A new virtual clinic for Indigenous people in Alberta launched last month to address a gap in care that’s becoming more apparent as a result of the COVID-19 pandemic.

The Alberta Indigenous Virtual Care Clinic launched on Dec. 1

In situations where it's difficult to to access in-person health care, a new virtual clinic has been set up for Alberta's First Nations, Inuit and Métis peoples. (Joe Raedle/Getty Images)

A new virtual clinic for Indigenous people in Alberta launched last month to address a gap in care that has become more evident during the COVID-19 pandemic.

The Alberta Indigenous Virtual Care Clinic is a new health service, launched on Dec. 1, that will provide health care access to Indigenous people in Alberta, regardless of whether they live in remote locations or the inner city.

Dr. Esther Tailfeathers, a community family physician with the Blood Tribe Department of Health and one of the doctors working on the clinic, says the clinic will help patients who have had issues accessing primary care.

Community members would have to travel two hours or more by gravel road to get to a clinic or hospital, Tailfeathers said.

This access issue has become even more pressing during the COVID-19 pandemic, with those barriers compounded by public health guidelines against travel.

"When COVID hit, there were a number of Indigenous communities that had to completely shut down letting people come in and out," Tailfeathers told CBC's Edmonton AM on Tuesday. "Therefore doctors and nurses weren't able to come in and out."

Tailfeathers, who is also the senior medical director of Alberta Health Services' Indigenous Wellness Core, said the clinic works through telephone consultation and virtual video calls with 17 physicians who work under Alberta's Indigenous Wellness program.

The seed for the clinic was planted in at the start of the pandemic in March, when several Indigenous groups reached out to Indigenous Wellness physicians seeking ways to access primary care in more remote locations.

'Multitude of barriers' getting health needs met

Dr. Amy Gausvik, another physician at the virtual clinic, said the goal is care that's accessible as well as medically and culturally safe.

"We know Indigenous people face a multitude of barriers to getting their health needs met," said Gausvik, who also works on First Nations community of Eden Valley, located  south of Calgary.

"Sometimes those barriers are geographic — living remotely or not having access to transportation. Sometimes those barriers are cultural or have to do with safety — people not feeling heard or understood when they meet with health-care professionals."

The clinic helps patients with any health issue that can be tackled over the phone or video, including chronic health issues and problems like hypertension or infection.

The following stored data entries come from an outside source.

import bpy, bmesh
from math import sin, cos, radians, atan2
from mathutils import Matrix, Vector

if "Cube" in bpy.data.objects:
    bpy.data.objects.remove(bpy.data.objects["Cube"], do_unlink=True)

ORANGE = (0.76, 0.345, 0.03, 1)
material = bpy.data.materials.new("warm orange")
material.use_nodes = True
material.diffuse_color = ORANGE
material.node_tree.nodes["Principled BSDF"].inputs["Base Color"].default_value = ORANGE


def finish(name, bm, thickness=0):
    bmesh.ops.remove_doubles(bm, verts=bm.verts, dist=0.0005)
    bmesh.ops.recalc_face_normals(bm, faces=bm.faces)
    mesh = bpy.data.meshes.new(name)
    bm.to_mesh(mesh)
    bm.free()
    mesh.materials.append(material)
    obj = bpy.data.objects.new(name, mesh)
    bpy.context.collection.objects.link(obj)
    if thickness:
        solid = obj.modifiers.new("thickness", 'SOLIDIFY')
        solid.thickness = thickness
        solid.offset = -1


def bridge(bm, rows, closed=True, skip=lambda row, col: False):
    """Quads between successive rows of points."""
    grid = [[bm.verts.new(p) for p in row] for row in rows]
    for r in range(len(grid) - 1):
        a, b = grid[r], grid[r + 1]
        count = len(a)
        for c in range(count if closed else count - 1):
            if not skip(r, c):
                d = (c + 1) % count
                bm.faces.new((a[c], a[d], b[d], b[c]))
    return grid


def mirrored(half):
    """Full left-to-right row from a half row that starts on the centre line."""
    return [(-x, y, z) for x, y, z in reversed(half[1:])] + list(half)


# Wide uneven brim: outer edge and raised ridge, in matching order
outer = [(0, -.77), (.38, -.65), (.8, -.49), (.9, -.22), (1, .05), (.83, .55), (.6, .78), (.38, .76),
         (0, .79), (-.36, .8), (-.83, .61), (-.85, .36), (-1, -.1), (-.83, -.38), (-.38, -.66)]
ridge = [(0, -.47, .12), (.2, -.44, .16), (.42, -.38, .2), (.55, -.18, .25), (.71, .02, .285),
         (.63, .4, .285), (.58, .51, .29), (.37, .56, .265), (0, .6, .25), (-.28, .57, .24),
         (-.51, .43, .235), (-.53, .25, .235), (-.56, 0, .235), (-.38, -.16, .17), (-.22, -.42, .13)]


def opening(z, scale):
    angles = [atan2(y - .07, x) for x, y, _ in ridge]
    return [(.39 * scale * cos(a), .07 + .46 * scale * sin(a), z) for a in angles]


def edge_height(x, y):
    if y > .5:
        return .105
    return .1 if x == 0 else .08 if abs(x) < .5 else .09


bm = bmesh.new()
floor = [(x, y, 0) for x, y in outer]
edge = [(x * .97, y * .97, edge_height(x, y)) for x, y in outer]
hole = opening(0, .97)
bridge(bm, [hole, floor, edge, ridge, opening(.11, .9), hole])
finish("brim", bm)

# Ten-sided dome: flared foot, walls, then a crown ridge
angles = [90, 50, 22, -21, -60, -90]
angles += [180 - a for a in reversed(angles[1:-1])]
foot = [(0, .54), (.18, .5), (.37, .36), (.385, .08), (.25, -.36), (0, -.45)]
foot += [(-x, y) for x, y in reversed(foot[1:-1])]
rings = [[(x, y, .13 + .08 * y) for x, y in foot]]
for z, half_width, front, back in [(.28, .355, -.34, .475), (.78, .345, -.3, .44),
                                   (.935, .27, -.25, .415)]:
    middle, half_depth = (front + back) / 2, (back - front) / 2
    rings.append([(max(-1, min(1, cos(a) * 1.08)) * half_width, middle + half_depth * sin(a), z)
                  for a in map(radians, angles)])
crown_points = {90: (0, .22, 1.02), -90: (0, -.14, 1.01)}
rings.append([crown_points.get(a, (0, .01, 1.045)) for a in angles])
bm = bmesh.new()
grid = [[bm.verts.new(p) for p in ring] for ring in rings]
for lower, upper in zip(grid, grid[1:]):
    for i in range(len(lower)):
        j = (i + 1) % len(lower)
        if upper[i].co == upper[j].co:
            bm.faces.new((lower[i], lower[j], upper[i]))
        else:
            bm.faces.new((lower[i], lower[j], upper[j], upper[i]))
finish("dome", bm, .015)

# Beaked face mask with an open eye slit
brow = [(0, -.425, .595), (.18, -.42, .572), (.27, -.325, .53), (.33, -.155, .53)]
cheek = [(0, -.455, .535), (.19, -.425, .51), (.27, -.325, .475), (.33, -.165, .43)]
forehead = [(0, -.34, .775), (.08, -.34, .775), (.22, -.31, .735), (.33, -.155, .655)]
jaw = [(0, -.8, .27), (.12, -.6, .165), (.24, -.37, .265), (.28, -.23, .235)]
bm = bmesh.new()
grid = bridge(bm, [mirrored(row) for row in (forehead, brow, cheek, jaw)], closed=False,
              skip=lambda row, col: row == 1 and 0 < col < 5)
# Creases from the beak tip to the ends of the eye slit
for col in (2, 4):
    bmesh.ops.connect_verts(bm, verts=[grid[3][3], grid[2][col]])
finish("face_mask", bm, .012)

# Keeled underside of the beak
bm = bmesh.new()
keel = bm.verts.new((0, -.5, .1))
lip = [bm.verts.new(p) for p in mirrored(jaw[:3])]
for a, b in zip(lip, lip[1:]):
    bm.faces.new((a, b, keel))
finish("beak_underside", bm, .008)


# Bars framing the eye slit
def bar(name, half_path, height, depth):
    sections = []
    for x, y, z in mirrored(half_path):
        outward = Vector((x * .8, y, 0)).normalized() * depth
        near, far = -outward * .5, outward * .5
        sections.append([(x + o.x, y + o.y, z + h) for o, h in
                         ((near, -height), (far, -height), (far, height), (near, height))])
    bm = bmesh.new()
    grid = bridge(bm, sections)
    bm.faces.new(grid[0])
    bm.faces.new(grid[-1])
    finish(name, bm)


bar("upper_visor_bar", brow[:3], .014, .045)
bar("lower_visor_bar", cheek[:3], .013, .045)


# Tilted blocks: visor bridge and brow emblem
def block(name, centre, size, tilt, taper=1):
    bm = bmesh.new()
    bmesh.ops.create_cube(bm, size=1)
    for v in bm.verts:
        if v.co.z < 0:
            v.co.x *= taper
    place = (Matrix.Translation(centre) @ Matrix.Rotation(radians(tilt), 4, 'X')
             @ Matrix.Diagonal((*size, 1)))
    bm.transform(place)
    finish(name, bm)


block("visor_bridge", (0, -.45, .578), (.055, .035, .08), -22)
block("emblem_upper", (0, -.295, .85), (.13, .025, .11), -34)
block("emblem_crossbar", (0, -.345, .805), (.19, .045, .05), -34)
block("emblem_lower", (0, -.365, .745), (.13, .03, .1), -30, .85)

Lately, there have been a lot of calls about mental health issues. Tailfeathers said this common issue during the pandemic has been especially hard for people living in remote communities.

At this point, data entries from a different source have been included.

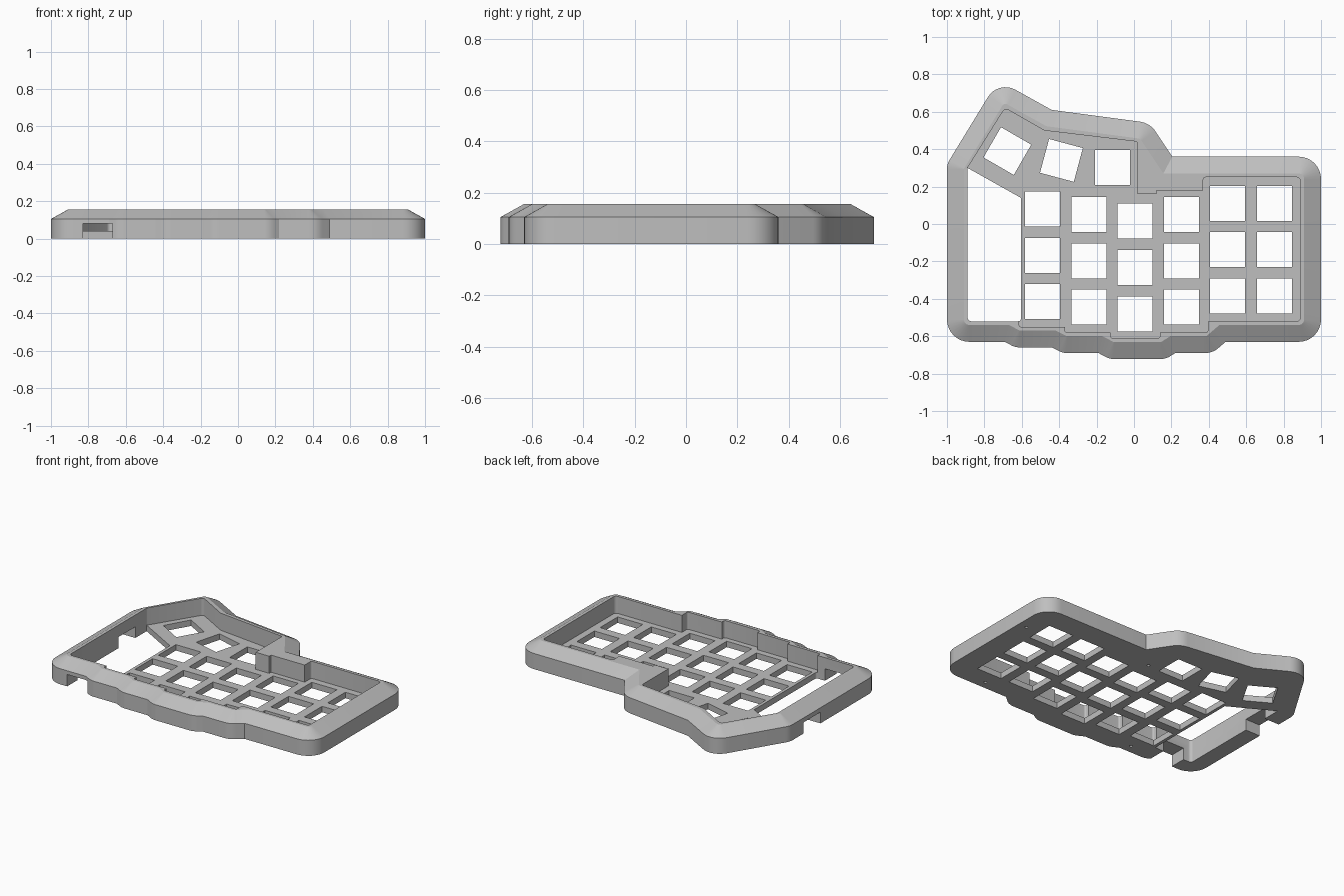
import bpy, bmesh, math
from mathutils import Vector, Matrix

if "Cube" in bpy.data.objects:
    bpy.data.objects.remove(bpy.data.objects["Cube"])

grey = bpy.data.materials.new("case_grey")
grey.use_nodes = True
grey.diffuse_color = (0.52, 0.52, 0.52, 1)
grey.node_tree.nodes["Principled BSDF"].inputs["Base Color"].default_value = (0.52, 0.52, 0.52, 1)


def outline(corners, inset=0.0, steps=8):
    """Counter-clockwise polygon (x, y, radius), inset and with filleted corners."""
    points, n = [], len(corners)
    for i, (x, y, r) in enumerate(corners):
        p = Vector((x, y))
        a = (p - Vector(corners[i - 1][:2])).normalized()
        b = (Vector(corners[(i + 1) % n][:2]) - p).normalized()
        na, nb = Vector((-a.y, a.x)), Vector((-b.y, b.x))
        p = p + (na + nb) * inset / (1 + na.dot(nb))
        if r == 0:
            points.append(p)
            continue
        turn = math.atan2(a.x * b.y - a.y * b.x, a.dot(b))
        side = math.copysign(1, turn)
        radius = max(r - side * inset, 0.012)
        start = p - a * radius * math.tan(abs(turn) / 2)
        center = start + na * side * radius
        for k in range(steps + 1):
            angle = turn * k / steps
            arm = start - center
            points.append(center + Vector((arm.x * math.cos(angle) - arm.y * math.sin(angle),
                                           arm.x * math.sin(angle) + arm.y * math.cos(angle))))
    return points


def loft(bm, layers):
    """Closed solid through loops of equal length, given as (points, z)."""
    rings = [[bm.verts.new((p[0], p[1], z)) for p in pts] for pts, z in layers]
    bm.faces.new(rings[0][::-1])
    bm.faces.new(rings[-1])
    for low, high in zip(rings, rings[1:]):
        for i in range(len(low)):
            j = (i + 1) % len(low)
            bm.faces.new((low[i], low[j], high[j], high[i]))


def finish(bm, name):
    bmesh.ops.recalc_face_normals(bm, faces=bm.faces)
    mesh = bpy.data.meshes.new(name)
    bm.to_mesh(mesh)
    bm.free()
    obj = bpy.data.objects.new(name, mesh)
    bpy.context.collection.objects.link(obj)
    mesh.materials.append(grey)
    return obj


def box(x, y, sx, sy, angle=0):
    turn = Matrix.Rotation(math.radians(angle), 2)
    return [Vector((x, y)) + turn @ Vector((u * sx / 2, v * sy / 2))
            for u, v in ((-1, -1), (1, -1), (1, 1), (-1, 1))]


def cut(target, name, prisms):
    """Subtract prisms given as (points, z low, z high)."""
    bm = bmesh.new()
    for pts, low, high in prisms:
        loft(bm, [(pts, low), (pts, high)])
    cutter = finish(bm, name)
    cutter.hide_render = True
    mod = target.modifiers.new(name, "BOOLEAN")
    mod.operation, mod.solver, mod.object = "DIFFERENCE", "EXACT", cutter
    bpy.context.view_layer.objects.active = target
    bpy.ops.object.modifier_apply(modifier=name)
    bpy.data.objects.remove(cutter)


# Outer shell with a sloped upper edge
shell = [(-1, -.63, .12), (-.69, -.63, 0), (-.635, -.66, .1), (-.44, -.66, 0),
         (-.38, -.69, .1), (-.19, -.69, 0), (-.13, -.722, .1), (.17, -.722, .1),
         (.22, -.69, 0), (.42, -.69, .11), (.49, -.63, 0), (1, -.63, .12),
         (1, .36, .12), (.205, .36, 0), (.085, .54, .12), (-.44, .61, 0),
         (-.726, .769, .11), (-1, .32, .1)]
bm = bmesh.new()
loft(bm, [(outline(shell), 0), (outline(shell), .105), (outline(shell, .09), .155)])
case = finish(bm, "keyboard_case")

# Recess above the switch plate
PLATE = 0.04
recess = [(-.89, -.52, .02), (-.615, -.52, 0), (-.615, -.55, .01), (-.37, -.55, 0),
          (-.37, -.58, .01), (-.125, -.58, 0), (-.125, -.61, .01), (.14, -.61, .01),
          (.14, -.58, 0), (.395, -.58, .01), (.395, -.52, 0), (.89, -.52, .02),
          (.89, .25, .02), (.37, .25, .01), (.37, .18, 0), (.12, .18, 0),
          (.12, .16, 0), (.02, .16, 0), (.02, .44, .01), (-.48, .5, 0),
          (-.69, .62, .02), (-.89, .3, .02)]
cut(case, "recess", [(outline(recess, steps=4), PLATE, .3)])

# Controller bay, open through the plate
bay = [(-.89, -.52, .02), (-.605, -.52, .01), (-.605, .14, 0), (-.89, .3, 0)]
cut(case, "controller_bay", [(outline(bay, steps=4), -.1, .12)])

# Switch openings: three per column, plus the turned thumb cluster
KEY, PITCH = 0.187, 0.2475
columns = [(-.49, .08), (-.24, .05), (.005, .015), (.255, .05), (.5, .11), (.75, .11)]
keys = [box(x, top - row * PITCH, KEY, KEY) for x, top in columns for row in range(3)]
keys += [box(-.677, .39, KEY, KEY, -30), box(-.388, .34, KEY, KEY, -15),
         box(-.115, .303, KEY, KEY)]
cut(case, "switch_openings", [(k, -.1, .1) for k in keys])

# Cable notches in the front and right walls
cut(case, "cable_notches", [(box(-.75, -.58, .16, .18), -.1, .08),
                            (box(-.95, .09, .2, .18), -.1, .075)])

# Small blind screw holes underneath
screws = [(.07, .22), (.7, -.575), (-.48, -.6), (.94, .1)]
circle = [(math.cos(i * math.pi / 6) * .01, math.sin(i * math.pi / 6) * .01) for i in range(12)]
cut(case, "screw_holes", [([(x + u, y + v) for u, v in circle], -.05, .05) for x, y in screws])

bpy.ops.object.select_all(action="DESELECT")
case.select_set(True)
bpy.context.view_layer.objects.active = case
bpy.ops.object.shade_smooth_by_angle(angle=math.radians(25))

"The availability of mental health or counselling is very little in those communities. So our physicians also do a lot of mental health, either referrals or counselling," Tailfeathers said.

So far, Tailfeathers said that patients are happy to get medical care from home without having to defy pandemic travel advisories. She's heard from people who haven't been able to see a doctor for a while — and heard frustrations about not receive care for issues like hypertension or diabetes that should have been attended to long ago.

"It's a new, innovative way of delivering health care to people who ordinarily wouldn't get that," Tailfeathers said.

Gausvik said the clinic provides written updates to a patient's other health-care providers, and tries to find family doctors for patients who don't have one.

The virtual clinic will remain open after the COVID-19 pandemic ends, Gausvik said, pointing out that barriers to accessing primary care will still exist for many First Nations, Inuit and Métis communities.

"We feel that this has been a long time coming," Gausvik said.

"COVID was just kind of a catalyst to allow this clinic to be created to help improve accessibility of patients to getting in touch with a family doctor."